WORK REQUIRED: Find the lines of the listing that contain the string "faces", and return them.

━━━━━━━━━━

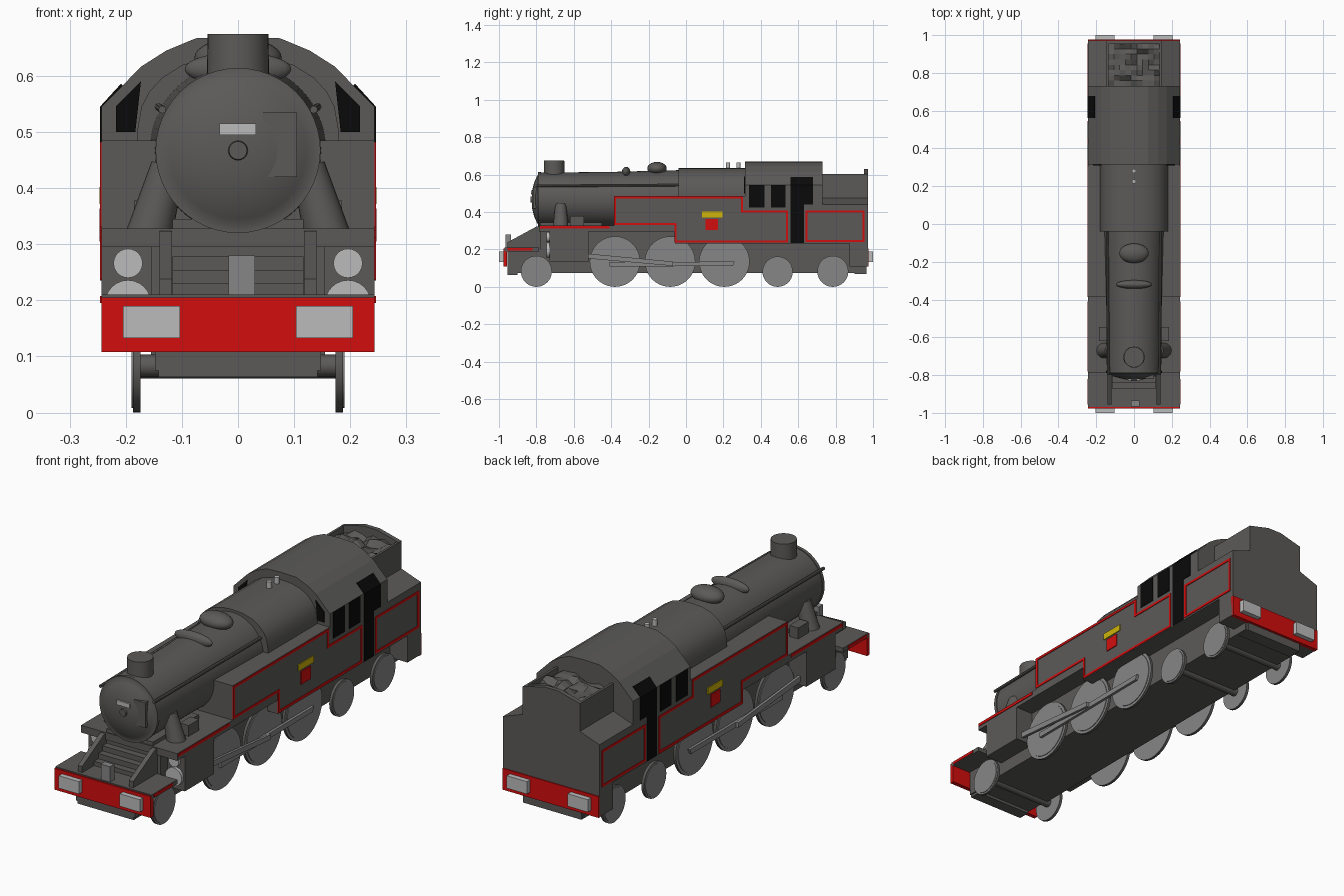
import bpy, bmesh, math, random
from mathutils import Vector

if "Cube" in bpy.data.objects:
    bpy.data.objects.remove(bpy.data.objects["Cube"])
random.seed(4)

def material(name, c):
    m = bpy.data.materials.new(name)
    m.diffuse_color = (*c, 1)
    m.use_nodes = True
    m.node_tree.nodes["Principled BSDF"].inputs["Base Color"].default_value = m.diffuse_color
    return m
BODY = material("body dark grey", (0.105, 0.102, 0.098))
WHEEL = material("wheel grey", (0.24, 0.24, 0.24))
LIGHT = material("light metal", (0.50, 0.50, 0.50))
RED = material("red", (0.65, 0.004, 0.004))
YELLOW = material("yellow", (0.62, 0.46, 0.003))
BLACK = material("black opening", (0.003, 0.003, 0.003))

def finish(name, bm, mat, smooth=False):
    bmesh.ops.recalc_face_normals(bm, faces=bm.faces)
    me = bpy.data.meshes.new(name)
    bm.to_mesh(me)
    bm.free()
    ob = bpy.data.objects.new(name, me)
    bpy.context.collection.objects.link(ob)
    me.materials.append(mat)
    if smooth:
        bpy.ops.object.select_all(action='DESELECT')
        bpy.context.view_layer.objects.active = ob
        ob.select_set(True)
        bpy.ops.object.shade_smooth_by_angle(angle=math.radians(35))
    return ob

def prism(name, pts, axis, a, b, mat, smooth=False):
    """Extrude a 2D outline: axis x takes (y,z) points, axis y takes (x,z)."""
    bm = bmesh.new()
    put = (lambda p, t: (t, p[0], p[1])) if axis == 'x' else (lambda p, t: (p[0], t, p[1]))
    f = bm.faces.new([bm.verts.new(put(p, a)) for p in pts])
    ext = bmesh.ops.extrude_face_region(bm, geom=[f])
    d = Vector((b - a, 0, 0)) if axis == 'x' else Vector((0, b - a, 0))
    bmesh.ops.translate(bm, vec=d, verts=[v for v in ext['geom'] if isinstance(v, bmesh.types.BMVert)])
    return finish(name, bm, mat, smooth)

def box(name, x0, x1, y0, y1, z0, z1, mat):
    return prism(name, [(y0, z0), (y1, z0), (y1, z1), (y0, z1)], 'x', x0, x1, mat)

def rod(name, p, q, r, r2, mat, n=24):
    p, q = Vector(p), Vector(q)
    bm = bmesh.new()
    bmesh.ops.create_cone(bm, cap_ends=True, segments=n, radius1=r, radius2=r2, depth=(q - p).length)
    rot = Vector((0, 0, 1)).rotation_difference(q - p).to_matrix()
    bmesh.ops.transform(bm, matrix=rot.to_4x4(), verts=bm.verts)
    bmesh.ops.translate(bm, vec=(p + q) / 2, verts=bm.verts)
    return finish(name, bm, mat, True)

def ellipsoid(name, c, r, mat):
    bm = bmesh.new()
    bmesh.ops.create_uvsphere(bm, u_segments=28, v_segments=14, radius=1)
    bmesh.ops.scale(bm, vec=r, verts=bm.verts)
    bmesh.ops.translate(bm, vec=c, verts=bm.verts)
    return finish(name, bm, mat, True)

def both(half):
    """Full symmetric outline from the right-hand half."""
    return half + [(-x, z) for x, z in reversed(half) if x > 0]

W = 0.243   # body half width
BZ = 0.467  # boiler axis height

# boiler: lathe along y, with domed smokebox door
bm = bmesh.new()
prof = [(-0.825, 0), (-0.822, 0.05), (-0.812, 0.09), (-0.798, 0.122), (-0.79, 0.135), (-0.79, 0.147),
        (-0.775, 0.147), (-0.775, 0.144), (-0.42, 0.147), (-0.03, 0.157), (0.05, 0.157), (0.05, 0)]
vs = [bm.verts.new((r, y, BZ)) for y, r in prof]
es = [bm.edges.new(e) for e in zip(vs, vs[1:])]
bmesh.ops.spin(bm, geom=vs + es, cent=(0, 0, BZ), axis=(0, 1, 0), angle=2 * math.pi, steps=48)
bmesh.ops.remove_doubles(bm, verts=bm.verts, dist=1e-5)
finish("boiler", bm, BODY, True)

# firebox cladding and boiler fittings
prism("firebox", both([(0.18, 0.45), (0.18, 0.5), (0.172, 0.545), (0.158, 0.572), (0.135, 0.597),
      (0.098, 0.62), (0.05, 0.633), (0, 0.636)]), 'y', -0.04, 0.33, BODY, True)
rod("chimney", (0, -0.705, 0.58), (0, -0.705, 0.675), 0.056, 0.054, BODY, 32)
ellipsoid("dome", (0, -0.155, 0.632), (0.078, 0.052, 0.036), BODY)
ellipsoid("top_feed", (0, -0.32, 0.612), (0.095, 0.023, 0.03), BODY)
for i, y in enumerate((0.225, 0.28)):
    rod(f"safety_valve_{i}", (0, y, 0.62), (0, y, 0.665), 0.011, 0.011, LIGHT, 12)
box("door_plate", -0.033, 0.032, -0.829, -0.80, 0.495, 0.515, LIGHT)
rod("door_hub", (0, -0.832, BZ), (0, -0.81, BZ), 0.016, 0.02, BODY)
box("door_panel", 0.045, 0.105, -0.817, -0.79, 0.42, 0.535, BODY)

# side tanks with lower rear section
prism("side_tanks", [(-0.385, 0.325), (-0.06, 0.325), (-0.06, 0.232), (0.35, 0.232), (0.35, 0.485),
      (-0.385, 0.485)], 'x', -W, W, BODY)

# cab with faceted roof
prism("cab", both([(W, 0.232), (W, 0.545), (0.172, 0.617), (0.128, 0.645), (0.075, 0.667), (0, 0.67)]),
      'y', 0.315, 0.73, BODY)

# bunker: body, coal walls, rear plate and coal
prism("bunker", both([(W, 0.232), (W, 0.44), (0.145, 0.475), (0.145, 0.565)]), 'y', 0.73, 0.972, BODY)
prism("bunker_rear_plate", both([(0.145, 0.47), (0.145, 0.602), (0.035, 0.63)]), 'y', 0.952, 0.972, BODY)
bm = bmesh.new()
bmesh.ops.create_grid(bm, x_segments=9, y_segments=8, size=1)
for v in bm.verts:
    v.co = (v.co.x * 0.136, 0.843 + v.co.y * 0.112, 0.58 + random.uniform(-0.012, 0.022))
finish("coal", bm, BODY)
box("rear_drag_box", -W, W, 0.875, 0.972, 0.11, 0.24, BODY)

# chassis, saddle, running plates
box("main_frame", -0.155, 0.155, -0.78, 0.955, 0.075, 0.30, BODY)
box("front_frame", -0.148, 0.148, -0.955, -0.78, 0.075, 0.20, BODY)
box("front_guard", -0.142, 0.142, -0.955, -0.90, 0.063, 0.09, BODY)
box("smokebox_saddle", -0.117, 0.117, -0.78, -0.45, 0.28, 0.345, BODY)
box("running_plate", -W, W, -0.785, -0.05, 0.295, 0.328, BODY)
box("front_platform", -W, W, -0.97, -0.785, 0.19, 0.21, BODY)
for i in range(3):  # stepped plates below the smokebox
    box(f"front_step_{i}", -0.117, 0.117, -0.87 + 0.03 * i, -0.77, 0.20, 0.23 + 0.024 * i, BODY)
box("front_lamp", -0.017, 0.03, -0.965, -0.935, 0.207, 0.28, WHEEL)

# beams and buffers, front and rear
for end, s in (("front", -1), ("rear", 1)):
    box(end + "_buffer_beam", -W, W, *sorted((s * 0.958, s * 0.977)), 0.108, 0.205, RED)
    for x in (-0.154, 0.154):
        box(end + "_buffer", x - 0.051, x + 0.051, *sorted((s * 0.975, s * 1.0)), 0.133, 0.19, LIGHT)
box("rear_guard", -0.148, 0.148, 0.90, 0.965, 0.07, 0.12, BODY)

def lining(name, pts, s):
    """Thin red outline on the body side."""
    h = 0.0055
    for (y0, z0), (y1, z1) in zip(pts, pts[1:] + pts[:1]):
        box(name, s * W, s * (W + 0.003), min(y0, y1) - h, max(y0, y1) + h,
            min(z0, z1) - h, max(z0, z1) + h, RED)

def slope_x(z):  # body side, following the lower roof facet
    return W if z <= 0.545 else W - (z - 0.545) * 0.071 / 0.072

# everything repeated on each side
for side, s in (("left", -1), ("right", 1)):
    def part(n): return f"{side}_{n}"
    # wheels: dark tread, grey faces
    for y, r in ((-0.8, 0.083), (-0.38, 0.135), (-0.085, 0.135), (0.205, 0.135), (0.49, 0.081), (0.785, 0.083)):
        w = rod(part("wheel"), (s * 0.174, y, r), (s * 0.187, y, r), r, r, BODY, 40)
        w.data.materials.append(WHEEL)
        for f in w.data.polygons:
            f.material_index = int(abs(f.normal.x) > 0.5)
        rod(part("wheel_disc"), (s * 0.186, y, r), (s * 0.19, y, r), r * 0.9, r * 0.9, WHEEL, 40)
        rod(part("axle"), (0, y, r), (s * 0.175, y, r), 0.02, 0.02, BODY, 12)
    # rods
    prism(part("coupling_rod"), [(-0.41, 0.108), (0.25, 0.112), (0.26, 0.135), (-0.41, 0.132)],
          'x', s * 0.19, s * 0.202, WHEEL)
    prism(part("connecting_rod"), [(-0.53, 0.152), (-0.07, 0.112), (-0.07, 0.135), (-0.53, 0.178)],
          'x', s * 0.203, s * 0.215, WHEEL)
    # cylinders with light covers, steam pipe, valve box
    box(part("cylinder_block"), s * 0.14, s * W, -0.73, -0.52, 0.135, 0.30, BODY)
    rod(part("valve_cover"), (s * 0.196, -0.745, 0.266), (s * 0.196, -0.72, 0.266), 0.026, 0.026, LIGHT)
    rod(part("cylinder_cover"), (s * 0.196, -0.745, 0.195), (s * 0.196, -0.72, 0.195), 0.041, 0.041, LIGHT)
    rod(part("steam_pipe"), (s * 0.16, -0.67, 0.31), (s * 0.125, -0.67, 0.44), 0.042, 0.03, BODY)
    box(part("lubricator"), s * 0.14, s * 0.185, -0.62, -0.545, 0.32, 0.378, BODY)
    # sloping frame plates and handrail
    prism(part("front_brace"), [(-0.955, 0.2), (-0.77, 0.2), (-0.77, 0.325), (-0.80, 0.322), (-0.955, 0.238)],
          'x', s * 0.118, s * 0.14, BODY)
    rod(part("handrail"), (s * 0.135, -0.80, 0.54), (s * 0.142, -0.03, 0.545), 0.007, 0.007, BODY, 8)
    # red lining and stripes
    lining(part("tank_lining"), [(-0.38, 0.477), (0.3, 0.477), (0.3, 0.402), (0.54, 0.402), (0.54, 0.242),
           (-0.055, 0.242), (-0.055, 0.337), (-0.38, 0.337)], s)
    lining(part("bunker_lining"), [(0.645, 0.245), (0.95, 0.245), (0.95, 0.402), (0.645, 0.402)], s)
    box(part("plate_stripe"), s * W, s * (W + 0.003), -0.78, -0.41, 0.312, 0.325, RED)
    box(part("platform_stripe"), s * W, s * (W + 0.003), -0.955, -0.82, 0.195, 0.208, RED)
    # tank plates
    box(part("yellow_plate"), s * W, s * (W + 0.004), 0.085, 0.195, 0.372, 0.402, YELLOW)
    box(part("red_plate"), s * W, s * (W + 0.004), 0.105, 0.172, 0.305, 0.364, RED)
    # cab openings
    for y0, y1 in ((0.337, 0.42), (0.455, 0.533)):
        box(part("cab_window"), s * W, s * (W + 0.003), y0, y1, 0.425, 0.545, BLACK)
    box(part("cab_doorway_lower"), s * W, s * (W + 0.003), 0.56, 0.63, 0.235, 0.44, BLACK)
    prism(part("cab_doorway_upper"), [(s * (slope_x(z) + d), z + d * (z > 0.55)) for z, d in
          ((0.44, 0.003), (0.545, 0.003), (0.583, 0.003), (0.583, -0.003), (0.545, -0.003), (0.44, -0.003))],
          'y', 0.56, 0.678, BLACK)
    prism(part("cab_front_window"), [(s * 0.217, 0.5), (s * 0.217, 0.546), (s * 0.173, 0.59), (s * 0.183, 0.5)],
          'y', 0.311, 0.316, BLACK)
    # bunker coal wall
    box(part("coal_wall"), s * 0.134, s * 0.145, 0.73, 0.96, 0.47, 0.602, BODY)
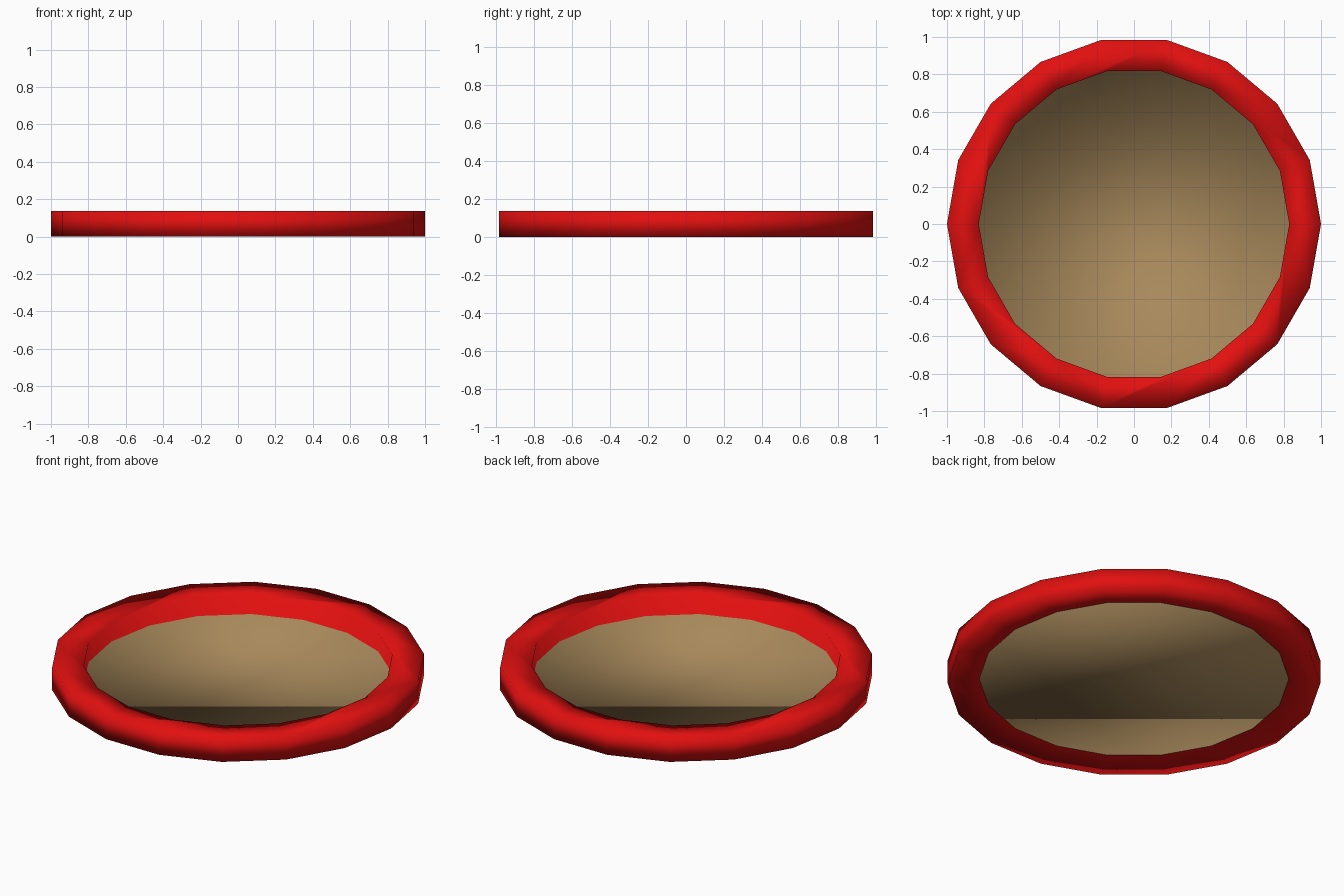
import bpy, bmesh, math

cube = bpy.data.objects.get("Cube")
if cube:
    bpy.data.objects.remove(cube)

SIDES = 18
HEIGHT = 0.137
OUTER, INNER = 1.0, 0.83
FLOOR_Z = 0.025


def material(name, colour):
    mat = bpy.data.materials.new(name)
    mat.use_nodes = True
    mat.diffuse_color = (*colour, 1)
    bsdf = next(n for n in mat.node_tree.nodes if n.type == 'BSDF_PRINCIPLED')
    bsdf.inputs["Base Color"].default_value = (*colour, 1)
    return mat


def loop(bm, radius, z):
    step = 2 * math.pi / SIDES
    return [bm.verts.new((radius * math.cos(i * step), radius * math.sin(i * step), z))
            for i in range(SIDES)]


def band(bm, a, b):
    # quads between two loops
    for i in range(SIDES):
        j = (i + 1) % SIDES
        bm.faces.new((a[i], a[j], b[j], b[i]))


bm = bmesh.new()
outer_low = loop(bm, OUTER, 0)
outer_top = loop(bm, OUTER, HEIGHT)
inner_top = loop(bm, INNER, HEIGHT)
inner_low = loop(bm, INNER, FLOOR_Z)
under_edge = loop(bm, INNER, FLOOR_Z)

# outer wall, inner wall and underside of the rim
band(bm, outer_low, outer_top)
band(bm, inner_top, inner_low)
band(bm, under_edge, outer_low)

# flat top of the rim, in alternating fans that give it a twisted look
for m in range(0, SIDES, 3):
    corner = outer_top[(m + 1) % SIDES]
    for k in range(3):
        a, b = (m - 2 + k) % SIDES, (m - 1 + k) % SIDES
        bm.faces.new((outer_top[a], outer_top[b], inner_top[m]))
        a, b = m + k, (m + k + 1) % SIDES
        bm.faces.new((inner_top[b], inner_top[a], corner))

# floor, softly blended into the inner wall
floor = bm.faces.new(inner_low)
floor.material_index = 1

for face in bm.faces:
    face.smooth = True

mesh = bpy.data.meshes.new("round_tray")
bm.to_mesh(mesh)
bm.free()
mesh.materials.append(material("red_rim", (0.76, 0.005, 0.005)))
mesh.materials.append(material("tan_floor", (0.39, 0.25, 0.105)))
tray = bpy.data.objects.new("round_tray", mesh)
bpy.context.scene.collection.objects.link(tray)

━━━━━━━━━━

ANSWER SPACE:
    bmesh.ops.recalc_face_normals(bm, faces=bm.faces)
    f = bm.faces.new([bm.verts.new(put(p, a)) for p in pts])
    # wheels: dark tread, grey faces
        bm.faces.new((a[i], a[j], b[j], b[i]))
        bm.faces.new((outer_top[a], outer_top[b], inner_top[m]))
        bm.faces.new((inner_top[b], inner_top[a], corner))
floor = bm.faces.new(inner_low)
for face in bm.faces:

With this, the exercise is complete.